As the answer, give every line of the records that includes the word "grey".
Supplied data section start
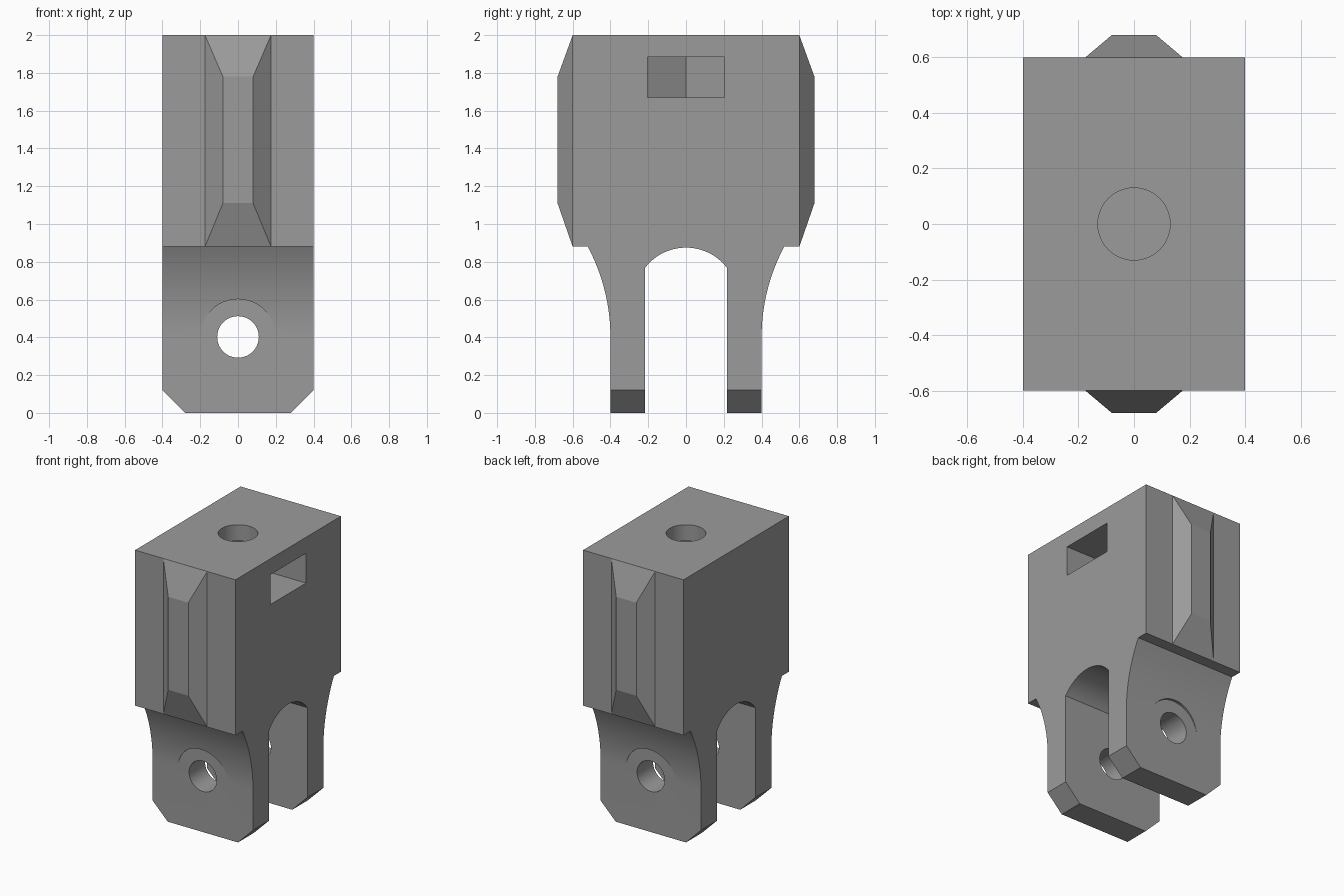
import bpy, bmesh, math
from mathutils import Vector

if "Cube" in bpy.data.objects:
    bpy.data.objects.remove(bpy.data.objects["Cube"])

grey = bpy.data.materials.new("mid grey")
grey.diffuse_color = (0.33, 0.33, 0.33, 1)
grey.use_nodes = True
grey.node_tree.nodes["Principled BSDF"].inputs["Base Color"].default_value = grey.diffuse_color


def finish(name, bm):
    bmesh.ops.recalc_face_normals(bm, faces=bm.faces)
    mesh = bpy.data.meshes.new(name)
    bm.to_mesh(mesh)
    bm.free()
    mesh.materials.append(grey)
    ob = bpy.data.objects.new(name, mesh)
    bpy.context.collection.objects.link(ob)
    return ob


def prism(name, pts, lo, hi, axis):
    """Extrude a 2D profile between lo and hi along an axis."""
    place = {"x": lambda p, d: (d, p[0], p[1]),
             "y": lambda p, d: (p[0], d, p[1]),
             "z": lambda p, d: (p[0], p[1], d)}[axis]
    bm = bmesh.new()
    face = bm.faces.new([bm.verts.new(place(p, lo)) for p in pts])
    ext = bmesh.ops.extrude_face_region(bm, geom=[face])
    verts = [g for g in ext["geom"] if isinstance(g, bmesh.types.BMVert)]
    bmesh.ops.translate(bm, verts=verts, vec=Vector(place((0, 0), hi - lo)))
    return finish(name, bm)


def circle(cx, cy, r, n=48):
    return [(cx + r * math.cos(math.tau * i / n), cy + r * math.sin(math.tau * i / n))
            for i in range(n)]


# Fork body: side profile, right half then mirrored
half = []
R, cz = 0.273, 0.602                       # arch between the legs
a_end = math.asin(0.217 / R)
for i in range(12):
    a = a_end * i / 11
    half.append((R * math.sin(a), cz + R * math.cos(a)))
half += [(0.217, 0), (0.4, 0)]
a_end = math.asin(0.48 / 1.02)             # flared outer side of the leg
for i in range(17):
    a = a_end * i / 16
    half.append((1.42 - 1.02 * math.cos(a), 0.4 + 1.02 * math.sin(a)))
half += [(0.6, 0.88), (0.6, 2.0)]
profile = half + [(-y, z) for y, z in reversed(half[1:])]
body = prism("fork_body", profile, -0.4, 0.4, "x")

# Cutters: bolt hole, nut slot, pin hole, pin head seats, leg corner chamfers
cutters = [
    prism("bolt_hole_cutter", circle(0, 0, 0.13), 1.3, 2.1, "z"),
    prism("nut_slot_cutter", [(0.5, -0.203), (0.5, 0.203), (-0.117, 0.203),
                              (-0.234, 0), (-0.117, -0.203)], 1.67, 1.885, "z"),
    prism("pin_hole_cutter", circle(0, 0.402, 0.11), -0.8, 0.8, "y"),
]
for s in (-1, 1):
    lo, hi = sorted((s * 0.4005, s * 0.8))
    cutters.append(prism("pin_seat_cutter", circle(0, 0.402, 0.2), lo, hi, "y"))
    cutters.append(prism("chamfer_cutter", [(s * 0.26, -0.02), (s * 0.42, 0.14),
                                            (s * 0.42, -0.02)], -0.7, 0.7, "y"))
for c in cutters:
    c.hide_render = True
    mod = body.modifiers.new("cut", "BOOLEAN")
    mod.operation = "DIFFERENCE"
    mod.solver = "EXACT"
    mod.object = c
bpy.context.view_layer.update()
cut_mesh = bpy.data.meshes.new_from_object(
    body.evaluated_get(bpy.context.evaluated_depsgraph_get()))
body.modifiers.clear()
body.data = cut_mesh
for c in cutters:
    bpy.data.objects.remove(c)

# Tapered ribs on the front and back
ribs = []
for s, name in ((-1, "front_rib"), (1, "back_rib")):
    bm = bmesh.new()
    rings = []
    for w, y, z0, z1 in ((0.175, 0.6, 0.88, 2.0), (0.08, 0.68, 1.11, 1.78)):
        rings.append([bm.verts.new((x, s * y, z))
                      for x, z in ((-w, z0), (w, z0), (w, z1), (-w, z1))])
    base, tip = rings
    bm.faces.new(base)
    bm.faces.new(tip)
    for i in range(4):
        j = (i + 1) % 4
        bm.faces.new((base[i], base[j], tip[j], tip[i]))
    ribs.append(finish(name, bm))

# Smooth the curved walls, keep the corners sharp
bpy.ops.object.select_all(action="DESELECT")
body.select_set(True)
bpy.context.view_layer.objects.active = body
bpy.ops.object.shade_smooth_by_angle(angle=math.radians(25))
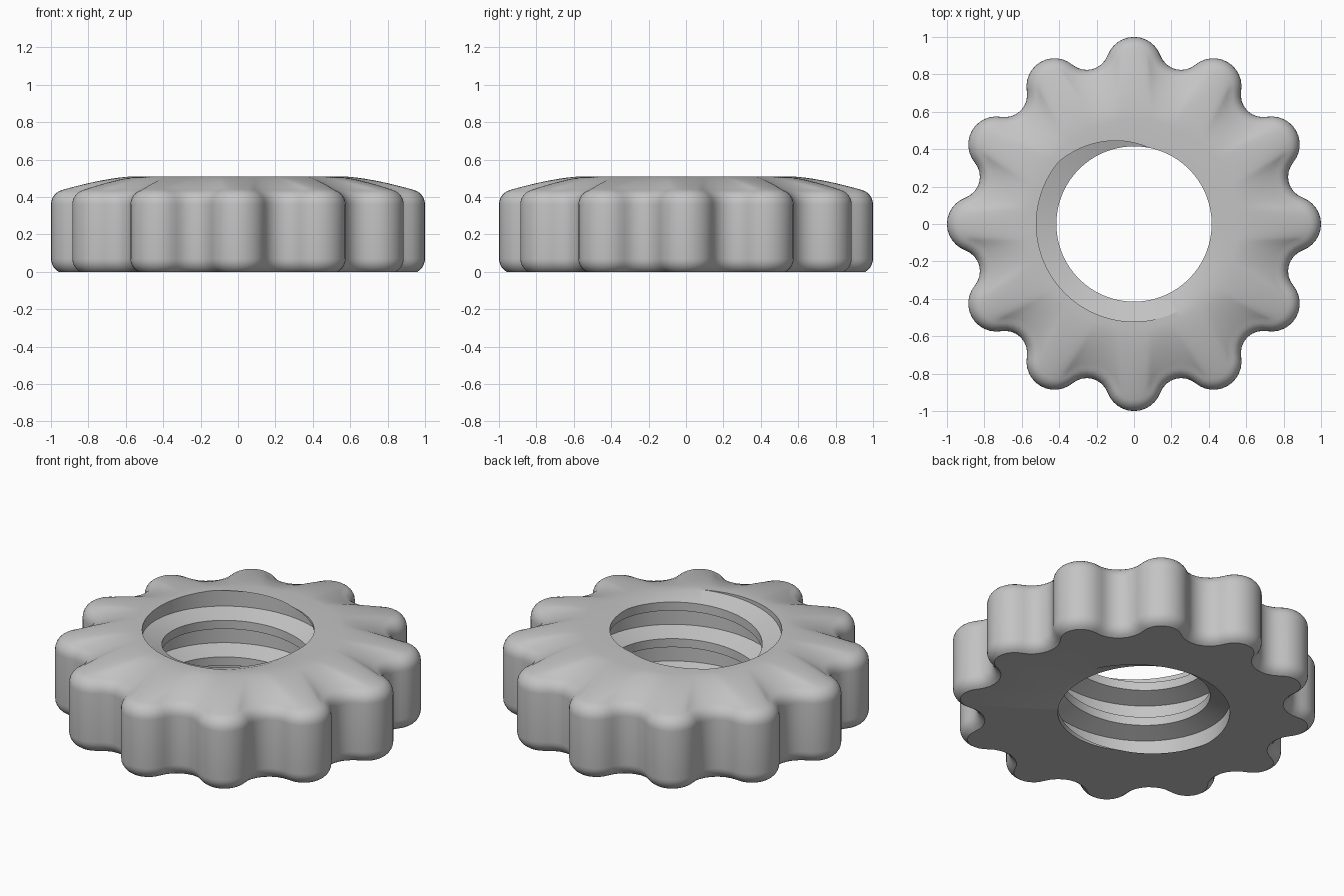
import bpy, bmesh
from math import sin, cos, pi, tau, radians, atan2, hypot

cube = bpy.data.objects.get("Cube")
if cube:
    bpy.data.objects.remove(cube)

HEIGHT, LOBES = 0.51, 12
LOBE_DIST, LOBE_R = 0.85, 0.15         # rounded grip lobes
VALLEY_DIST, VALLEY_R = 0.975, 0.118   # hollows between them
PITCH, MINOR, MAJOR = 0.22, 0.415, 0.522
BREAKS = (0.014, 0.18, 0.61, 0.78)     # flank and flat limits within one pitch
FILLET = 0.08


def outline():
    """Lobed outline as (x, y, normal x, normal y, angle), closed by one repeat."""
    half = pi / LOBES
    vx, vy = VALLEY_DIST * cos(half), VALLEY_DIST * sin(half)
    alpha = atan2(vy, vx - LOBE_DIST)
    local = []
    for i in range(12):
        a = alpha * (i / 6 - 1)
        local.append((LOBE_DIST + LOBE_R * cos(a), LOBE_R * sin(a), cos(a), sin(a)))
    sweep = alpha - half
    for i in range(8):
        a = half + sweep * (1 - i / 4)
        local.append((vx - VALLEY_R * cos(a), vy - VALLEY_R * sin(a), cos(a), sin(a)))
    points = []
    for k in range(LOBES):
        base = k * tau / LOBES
        c, s = cos(base), sin(base)
        for x, y, nx, ny in local:
            points.append((x * c - y * s, x * s + y * c,
                           nx * c - ny * s, nx * s + ny * c, base + atan2(y, x)))
    first = points[0]
    return points + [first[:4] + (first[4] + tau,)]


def thread_radius(z, angle):
    """Radius of the threaded bore, a trapezoid wave along the helix."""
    u = ((z - HEIGHT) / PITCH - angle / tau) % 1
    a, b, c, d = BREAKS
    if a <= u < b:
        depth = (u - a) / (b - a)
    elif b <= u < c:
        depth = 1
    elif c <= u < d:
        depth = (d - u) / (d - c)
    else:
        depth = 0
    return MINOR + (MAJOR - MINOR) * depth


def column(x, y, nx, ny, angle):
    """One closed section: up the bore, over the top, down the side, under."""
    ca, sa = cos(angle), sin(angle)
    verts = []
    # Threaded bore, clipped at the two end faces
    for k in range(-5, 3):
        for f in BREAKS:
            z = min(max(HEIGHT + PITCH * (k + f + angle / tau), 0), HEIGHT)
            r = thread_radius(z, angle)
            verts.append((r * ca, r * sa, z))
    # Crown blending from a circle to the lobes
    start = radians(15)
    inset = FILLET * (1 - sin(start))
    wall_top = HEIGHT - 0.15
    drop = HEIGHT - wall_top - FILLET * cos(start)
    ex, ey = x - nx * inset, y - ny * inset
    for i in range(10):
        t = i / 10
        verts.append((0.56 * ca * (1 - t) + ex * t, 0.56 * sa * (1 - t) + ey * t,
                      HEIGHT - drop * t ** 1.5))
    # Upper rounding
    for i in range(7):
        a = start + (pi / 2 - start) * i / 6
        d = FILLET * (1 - sin(a))
        verts.append((x - nx * d, y - ny * d, wall_top + FILLET * cos(a)))
    # Lower rounding, cut off by the flat base
    for i in range(6):
        a = radians(61) * i / 5
        d = FILLET * (1 - cos(a))
        verts.append((x - nx * d, y - ny * d, FILLET * (sin(radians(61)) - sin(a))))
    return verts


# Lobed nut: sections skinned around the axis
bm = bmesh.new()
columns = [[bm.verts.new(p) for p in column(*pt)] for pt in outline()]
for left, right in zip(columns, columns[1:]):
    for m in range(len(left)):
        n = (m + 1) % len(left)
        bm.faces.new((left[m], right[m], right[n], left[n]))
bmesh.ops.remove_doubles(bm, verts=bm.verts[:], dist=0.00005)
bmesh.ops.recalc_face_normals(bm, faces=bm.faces[:])
mesh = bpy.data.meshes.new("threaded_grip_nut")
bm.to_mesh(mesh)
bm.free()

nut = bpy.data.objects.new("threaded_grip_nut", mesh)
bpy.context.collection.objects.link(nut)

# Plain grey finish
grey = bpy.data.materials.new("plain_grey")
grey.use_nodes = True
colour = (0.55, 0.55, 0.55, 1)
grey.diffuse_color = colour
grey.node_tree.nodes["Principled BSDF"].inputs["Base Color"].default_value = colour
mesh.materials.append(grey)

bpy.ops.object.select_all(action='DESELECT')
nut.select_set(True)
bpy.context.view_layer.objects.active = nut
bpy.ops.object.shade_smooth_by_angle(angle=radians(25))
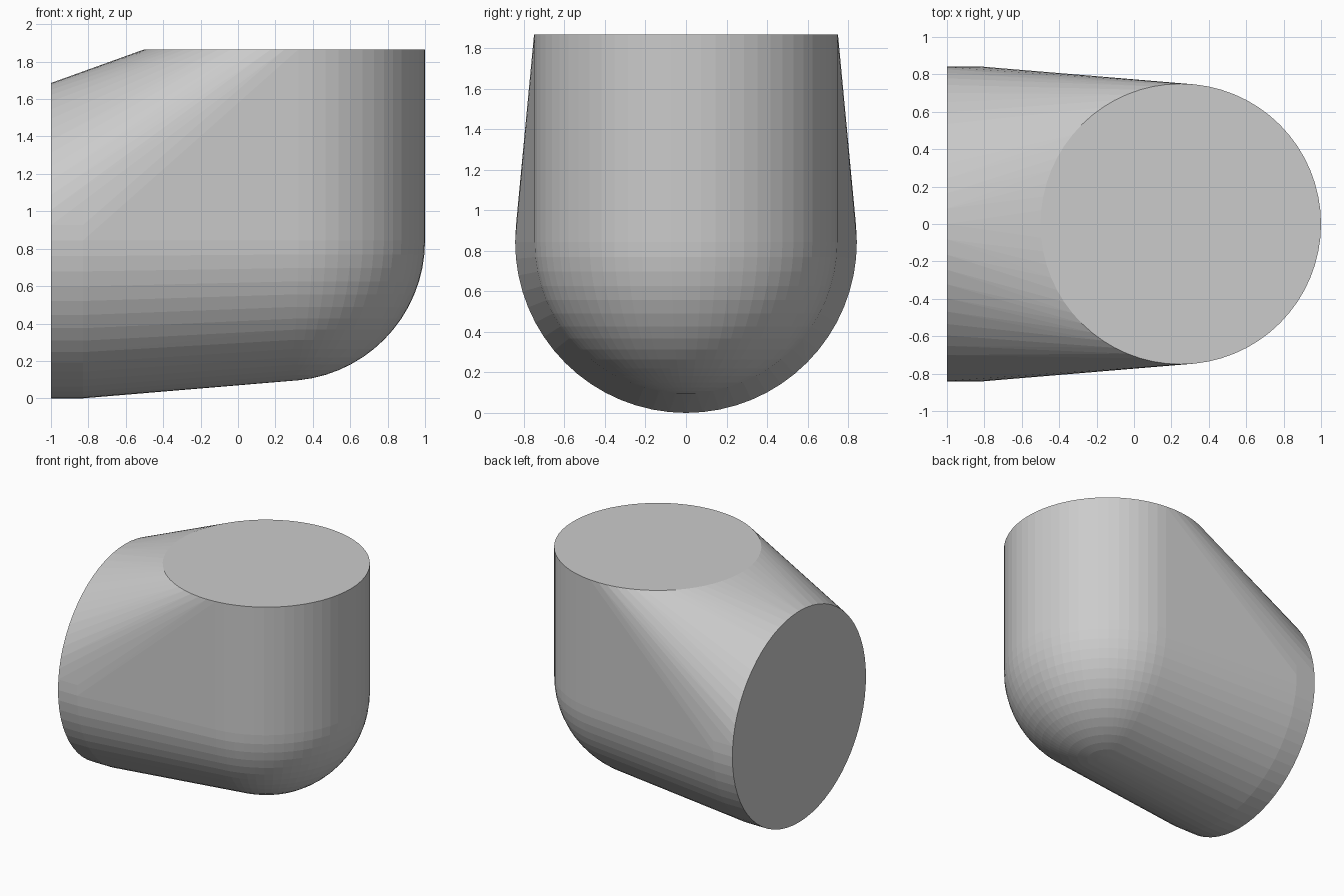
import bpy, bmesh
from mathutils import Matrix, Vector
from math import sin, cos, tau

if "Cube" in bpy.data.objects:
    bpy.data.objects.remove(bpy.data.objects["Cube"])

SEG = 64
R_BIG, R_SMALL, AXIS_Z, TOP_Z = 0.843, 0.75, 0.843, 1.866
bm = bmesh.new()


def ring(center, u, v, r):
    for i in range(SEG):
        a = tau * i / SEG
        bm.verts.new(Vector(center) + r * (cos(a) * Vector(u) + sin(a) * Vector(v)))


# Ball at the bend
bmesh.ops.create_uvsphere(bm, u_segments=SEG, v_segments=32, radius=R_SMALL,
                          matrix=Matrix.Translation((0.25, 0, AXIS_Z)))
bmesh.ops.delete(bm, geom=bm.edges[:], context='EDGES_FACES')
# Upper round mouth
ring((0.25, 0, TOP_Z), (1, 0, 0), (0, 1, 0), R_SMALL)
# Wide side mouth with a short straight collar
for x in (-1.0, -0.83):
    ring((x, 0, AXIS_Z), (0, 1, 0), (0, 0, 1), R_BIG)

# Skin stretched over all of them
res = bmesh.ops.convex_hull(bm, input=bm.verts[:])
junk = {g for g in res["geom_interior"] + res["geom_unused"]
        if isinstance(g, bmesh.types.BMVert)}
bmesh.ops.delete(bm, geom=list(junk), context='VERTS')
bmesh.ops.delete(bm, geom=[v for v in bm.verts if not v.link_faces], context='VERTS')
bmesh.ops.dissolve_limit(bm, angle_limit=0.002, verts=bm.verts[:], edges=bm.edges[:])
bmesh.ops.recalc_face_normals(bm, faces=bm.faces[:])

mesh = bpy.data.meshes.new("elbow_body")
bm.to_mesh(mesh)
bm.free()
body = bpy.data.objects.new("elbow_body", mesh)
bpy.context.collection.objects.link(body)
Supplied data section end
**Result for this task**
grey = bpy.data.materials.new("mid grey")
grey.diffuse_color = (0.33, 0.33, 0.33, 1)
grey.use_nodes = True
grey.node_tree.nodes["Principled BSDF"].inputs["Base Color"].default_value = grey.diffuse_color
    mesh.materials.append(grey)
# Plain grey finish
grey = bpy.data.materials.new("plain_grey")
grey.use_nodes = True
grey.diffuse_color = colour
grey.node_tree.nodes["Principled BSDF"].inputs["Base Color"].default_value = colour
mesh.materials.append(grey)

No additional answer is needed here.